(Rendered images with source text)
■ ■ ■ ■ ■ ■ ■

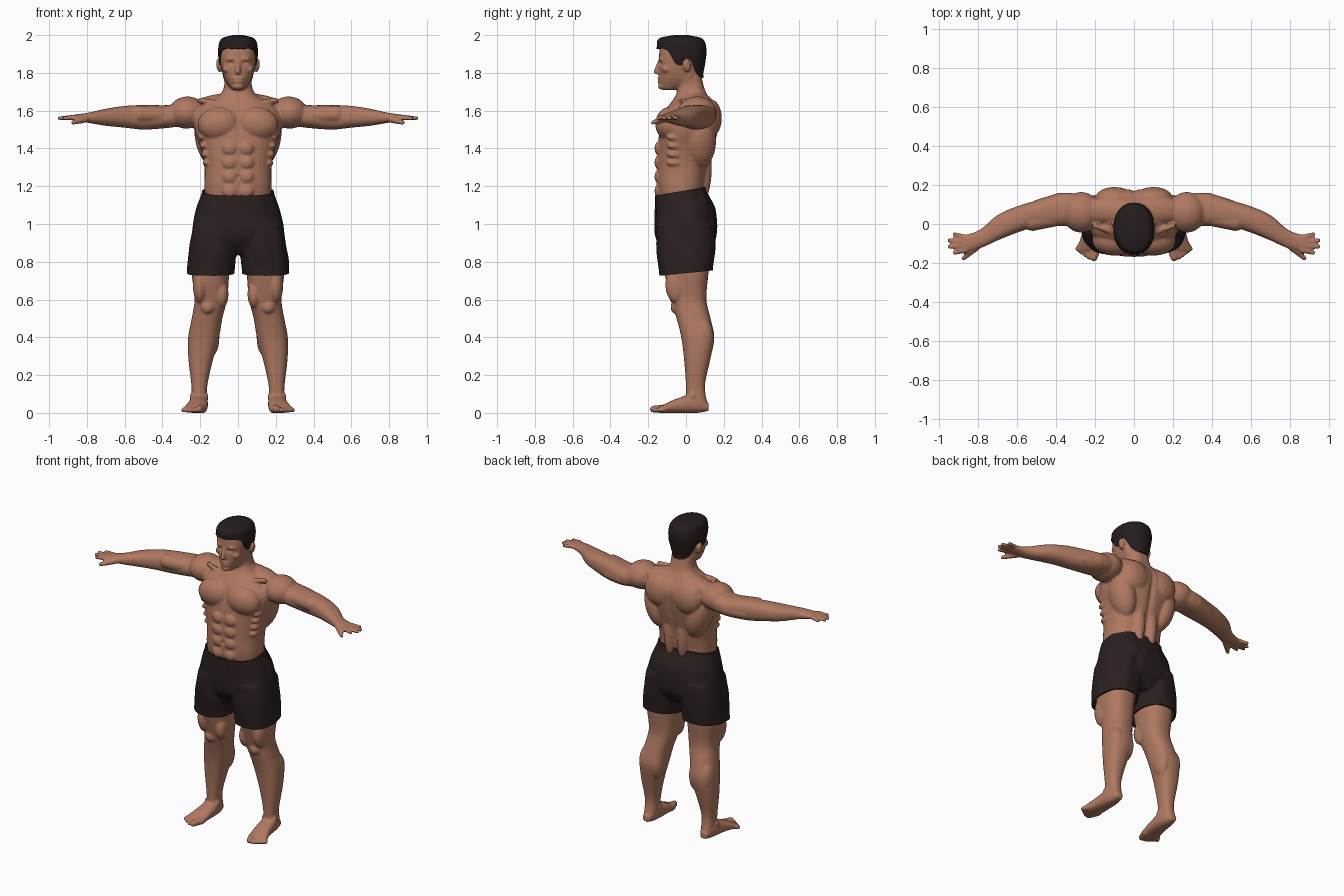
import bpy, bmesh, math
from mathutils import Vector, Matrix, noise

cube = bpy.data.objects.get("Cube")
if cube:
    bpy.data.objects.remove(cube, do_unlink=True)

SIDES = (1, -1)


def material(name, r, g, b):
    mat = bpy.data.materials.new(name)
    mat.use_nodes = True
    mat.diffuse_color = (r, g, b, 1)
    shader = next(n for n in mat.node_tree.nodes if n.type == 'BSDF_PRINCIPLED')
    shader.inputs["Base Color"].default_value = (r, g, b, 1)
    shader.inputs["Roughness"].default_value = .7
    return mat


def sample(rows, t):
    """Smooth interpolation of a table whose first column is the position."""
    last = len(rows) - 1
    i = max([k for k in range(last) if rows[k][0] <= t], default=0)
    h = rows[i + 1][0] - rows[i][0]
    u = (t - rows[i][0]) / h

    def slope(k, c):
        lo, hi = rows[max(k - 1, 0)], rows[min(k + 1, last)]
        return (hi[c] - lo[c]) / (hi[0] - lo[0])

    out = []
    for c in range(1, len(rows[0])):
        p, q = rows[i][c], rows[i + 1][c]
        m, n = slope(i, c) * h, slope(i + 1, c) * h
        out.append(p + u * m + u * u * (3 * (q - p) - 2 * m - n) + u ** 3 * (2 * (p - q) + m + n))
    return out


def rim(section, angle, power=2.4):
    """Point on a rounded section given as min and max on two axes."""
    def bend(v):
        return math.copysign(abs(v) ** (2 / power), v)
    a0, a1, b0, b1 = section
    return ((a0 + a1) / 2 + (a1 - a0) / 2 * bend(math.cos(angle)),
            (b0 + b1) / 2 + (b1 - b0) / 2 * bend(math.sin(angle)))


def bridge(bm, rings):
    for low, high in zip(rings, rings[1:]):
        for k in range(len(low)):
            j = (k + 1) % len(low)
            bm.faces.new((low[k], low[j], high[j], high[k]))


def loft(bm, axis, rows, side=1, steps=30, around=32):
    rows = sorted(rows)
    rings = []
    for i in range(steps + 1):
        t = rows[0][0] + (rows[-1][0] - rows[0][0]) * i / steps
        section = sample(rows, t)
        ring = []
        for k in range(around):
            co = list(rim(section, math.tau * k / around))
            co.insert("xyz".index(axis), t)
            co[0] *= side
            ring.append(bm.verts.new(co))
        rings.append(ring)
    bridge(bm, rings)
    bm.faces.new(rings[0])
    bm.faces.new(rings[-1])


def centred(rows):
    return [(t, -w, w, b0, b1) for t, w, b0, b1 in rows]


# Unit ball reused for every rounded mass
ball = bmesh.new()
bmesh.ops.create_uvsphere(ball, u_segments=18, v_segments=13, radius=1)
ball.verts.index_update()
BALL_POINTS = [v.co.copy() for v in ball.verts]
BALL_FACES = [[v.index for v in f.verts] for f in ball.faces]
ball.free()


def add_ball(bm, points, side):
    verts = [bm.verts.new((p.x * side, p.y, p.z)) for p in points]
    for face in BALL_FACES:
        bm.faces.new([verts[i] for i in face])


def blob(bm, loc, size, side=1, tilt=0):
    mat = (Matrix.Translation(loc) @ Matrix.Rotation(tilt, 4, 'Y')
           @ Matrix.Diagonal((*size, 1)))
    add_ball(bm, [mat @ p for p in BALL_POINTS], side)


def capsule(bm, start, end, r0, r1, side=1):
    start, end = Vector(start), Vector(end)
    turn = (end - start).to_track_quat('Z', 'Y')
    add_ball(bm, [end + turn @ p * r1 if p.z > 0 else start + turn @ p * r0
                  for p in BALL_POINTS], side)


def finish(bm, name, mat):
    bmesh.ops.recalc_face_normals(bm, faces=bm.faces)
    mesh = bpy.data.meshes.new(name)
    bm.to_mesh(mesh)
    bm.free()
    obj = bpy.data.objects.new(name, mesh)
    bpy.context.collection.objects.link(obj)
    mesh.materials.append(mat)
    return obj


def modify(obj, kind, **settings):
    mod = obj.modifiers.new(kind.title(), kind)
    for key, value in settings.items():
        setattr(mod, key, value)
    bpy.context.view_layer.objects.active = obj
    bpy.ops.object.modifier_apply(modifier=mod.name)


def smooth_shade(obj, degrees):
    bpy.ops.object.select_all(action='DESELECT')
    obj.select_set(True)
    bpy.context.view_layer.objects.active = obj
    bpy.ops.object.shade_smooth_by_angle(angle=math.radians(degrees))


skin = material("warm brown skin", .43, .19, .12)
cloth = material("dark shorts cloth", .024, .014, .014)
hair_mat = material("dark hair", .018, .012, .012)

# Main masses: position, then extents on the other two axes
TORSO = centred([(.92, .15, -.1, .1), (1.18, .178, -.152, .1), (1.3, .178, -.153, .12),
                 (1.4, .198, -.15, .148), (1.5, .23, -.14, .17), (1.6, .225, -.11, .175),
                 (1.69, .09, -.05, .11), (1.8, .07, -.04, .078)])
HEAD = centred([(1.71, .03, -.125, -.06), (1.74, .056, -.14, .07), (1.78, .076, -.143, .08),
                (1.86, .095, -.143, .094), (1.92, .096, -.14, .096),
                (1.97, .075, -.123, .07), (1.985, .02, -.05, 0)])
ARM = [(.22, 0, .14, 1.53, 1.65), (.36, -.01, .16, 1.51, 1.63), (.5, -.015, .12, 1.5, 1.63),
       (.6, -.045, .09, 1.51, 1.625), (.7, -.085, .045, 1.52, 1.61),
       (.79, -.125, -.03, 1.535, 1.59), (.88, -.14, -.06, 1.55, 1.577)]
LEG = [(.95, .02, .23, -.12, .13), (.75, .045, .245, -.115, .12), (.6, .058, .23, -.078, .108),
       (.5, .083, .245, -.05, .13), (.4, .1, .264, -.025, .15), (.28, .133, .262, -.01, .128),
       (.14, .163, .246, 0, .1), (.04, .165, .245, 0, .115)]
FOOT = [(.12, .185, .23, .01, .05), (.06, .163, .25, 0, .1), (-.05, .16, .268, 0, .075),
        (-.135, .165, .295, 0, .035)]

# Muscles and features: position, size, optional tilt
MUSCLES = [
    ((.1, -.085, 1.53), (.115, .078, .09), .1),      # chest
    ((.27, .06, 1.59), (.1, .105, .085), .1),        # shoulder
    ((.12, .07, 1.64), (.16, .07, .045), .2),        # trapezius
    ((.15, .07, 1.44), (.075, .09, .15), .25),       # side of back
    ((.1, .13, 1.56), (.1, .06, .1), .3),            # shoulder blade
    ((.045, .085, 1.3), (.045, .052, .18)),          # lower back
    ((.085, -.04, .63), (.035, .05, .075)),          # inner thigh
    ((.2, -.05, .68), (.04, .06, .1)),               # outer thigh
    ((.16, -.055, .56), (.035, .027, .035)),         # kneecap
    ((.036, -.13, 1.874), (.03, .017, .009), .1),    # brow
    ((.055, -.105, 1.82), (.03, .026, .02)),         # cheekbone
    ((.103, .005, 1.838), (.012, .022, .036), .15),  # ear
]

# Body: torso, head, nose, lips and chin
body = bmesh.new()
loft(body, "z", TORSO)
loft(body, "z", HEAD)
capsule(body, (0, -.142, 1.86), (0, -.158, 1.806), .009, .014)
for z in (1.77, 1.754):
    blob(body, (0, -.142, z), (.028, .011, .008))
blob(body, (0, -.13, 1.728), (.03, .018, .017))

for s in SIDES:
    loft(body, "x", ARM, s)
    loft(body, "z", LEG, s)
    loft(body, "y", FOOT, s)
    for loc, size, *tilt in MUSCLES:
        blob(body, loc, size, s, *tilt)
    # Stomach and rib muscles
    for i in range(4):
        blob(body, (.043, -.143, 1.4 - .075 * i), (.041, .024, .037), s)
        blob(body, (.19 - .008 * i, -.06, 1.46 - .045 * i), (.022, .045, .018), s, .4)
    # Calves and ankles
    for x in (.14, .22):
        blob(body, (x, .085, .4), (.042, .06, .1), s)
    for x in (.17, .243):
        blob(body, (x, .03, .085), (.014, .02, .02), s)
    # Upper arm muscles, collar bone and neck cord
    capsule(body, (.4, .03, 1.577), (.52, .01, 1.582), .042, .046, s)
    capsule(body, (.38, .12, 1.56), (.49, .09, 1.55), .04, .036, s)
    capsule(body, (.025, -.07, 1.628), (.2, -.01, 1.655), .014, .014, s)
    capsule(body, (.02, -.055, 1.64), (.065, .02, 1.79), .014, .018, s)
    # Fingers and small toes fan out, thumb and big toe stand apart
    for i in range(4):
        capsule(body, (.86, -.07 - .021 * i, 1.565),
                (.948 - .013 * (i - 1.5) ** 2, -.052 - .032 * i, 1.56), .015, .011, s)
        capsule(body, (.215 + .02 * i, -.11, .02),
                (.232 + .019 * i, -.17 + .014 * i, .014), .015, .013, s)
    capsule(body, (.81, -.12, 1.555), (.872, -.175, 1.537), .02, .012, s)
    capsule(body, (.187, -.11, .022), (.205, -.172, .02), .024, .019, s)

body_obj = finish(body, "body", skin)
modify(body_obj, 'REMESH', mode='VOXEL', voxel_size=.007)
modify(body_obj, 'SMOOTH', factor=.5, iterations=4)

# Sculpted hollows: centre, reach, depth
HOLLOWS = [((0, .17, 1.45), (.018, .1, .22), .012),       # spine
           ((0, -.15, 1.52), (.012, .06, .08), .007),     # breastbone
           ((0, -.16, 1.25), (.01, .03, .012), .01),      # navel
           ((.034, -.14, 1.851), (.016, .03, .01), .01),  # eye
           ((0, -.15, 1.762), (.026, .03, .005), .004)]   # mouth
bm = bmesh.new()
bm.from_mesh(body_obj.data)
bm.normal_update()
for v in bm.verts:
    x, y, z = v.co
    if abs(x) < .08 and z > 1:
        push = 0
        for (cx, cy, cz), (rx, ry, rz), depth in HOLLOWS:
            push += depth * math.exp(-((abs(x) - cx) / rx) ** 2 - ((y - cy) / ry) ** 2
                                     - ((z - cz) / rz) ** 2)
        v.co -= v.normal * push
bm.to_mesh(body_obj.data)
bm.free()
smooth_shade(body_obj, 60)

# Shorts: hips and two loose legs, cut at waist and hem
shorts = bmesh.new()
loft(shorts, "z", centred([(.84, .2, -.1, .11), (.93, .243, -.16, .16), (1.08, .222, -.165, .155),
                           (1.17, .191, -.163, .115), (1.24, .187, -.163, .108)]))
for s in SIDES:
    loft(shorts, "z", [(1, 0, .237, -.155, .155), (.88, .005, .258, -.156, .154),
                       (.76, .018, .27, -.145, .143), (.66, .024, .272, -.136, .135)], s)
shorts_obj = finish(shorts, "shorts", cloth)
modify(shorts_obj, 'REMESH', mode='VOXEL', voxel_size=.011)
modify(shorts_obj, 'SMOOTH', factor=.5, iterations=4)
bm = bmesh.new()
bm.from_mesh(shorts_obj.data)
bm.normal_update()
for v in bm.verts:
    x, y, z = v.co
    v.co += v.normal * noise.noise(Vector((x * 14, y * 14, z * 9 + abs(x) * 12))) * .006
for height, lean, sign in ((1.178, -.17, 1), (.74, -.1, -1)):
    bmesh.ops.bisect_plane(bm, geom=bm.verts[:] + bm.edges[:] + bm.faces[:],
                           plane_co=(0, 0, height), plane_no=Vector((0, lean, 1)) * sign,
                           clear_outer=True)
bm.to_mesh(shorts_obj.data)
bm.free()
modify(shorts_obj, 'SOLIDIFY', thickness=.01, offset=-1)
smooth_shade(shorts_obj, 50)

# Hair: the skull grown outward, ending on a hairline from brow to nape
HAIR = [(z + .015, x0 - .008, x1 + .008, y0 - .015, y1 + .011) for z, x0, x1, y0, y1 in HEAD]
HAIRLINE = [(0, 1.928), (1, 1.92), (1.4, 1.848), (1.65, 1.842), (1.85, 1.875),
            (2.4, 1.787), (3.2, 1.775)]
hair = bmesh.new()
rings = []
for level in range(21):
    u = 1 - (1 - level / 20) ** 1.6
    ring = []
    for k in range(64):
        angle = math.tau * k / 64
        from_front = math.acos(max(-1, min(1, -math.sin(angle))))
        low = sample(HAIRLINE, from_front)[0]
        z = low + (2 - low) * u
        x, y = rim(sample(HAIR, z), angle, 2.2)
        ring.append(hair.verts.new((x, y, z)))
    rings.append(ring)
bridge(hair, rings)
hair.faces.new(rings[-1])
hair_obj = finish(hair, "hair", hair_mat)
modify(hair_obj, 'SOLIDIFY', thickness=.012, offset=-1)
smooth_shade(hair_obj, 50)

■ ■ ■ ■ ■ ■ ■

▶ Your assignment
Each line in the data that holds the word "axis" must be copied.

▶ Exercise solution
def loft(bm, axis, rows, side=1, steps=30, around=32):
            co.insert("xyz".index(axis), t)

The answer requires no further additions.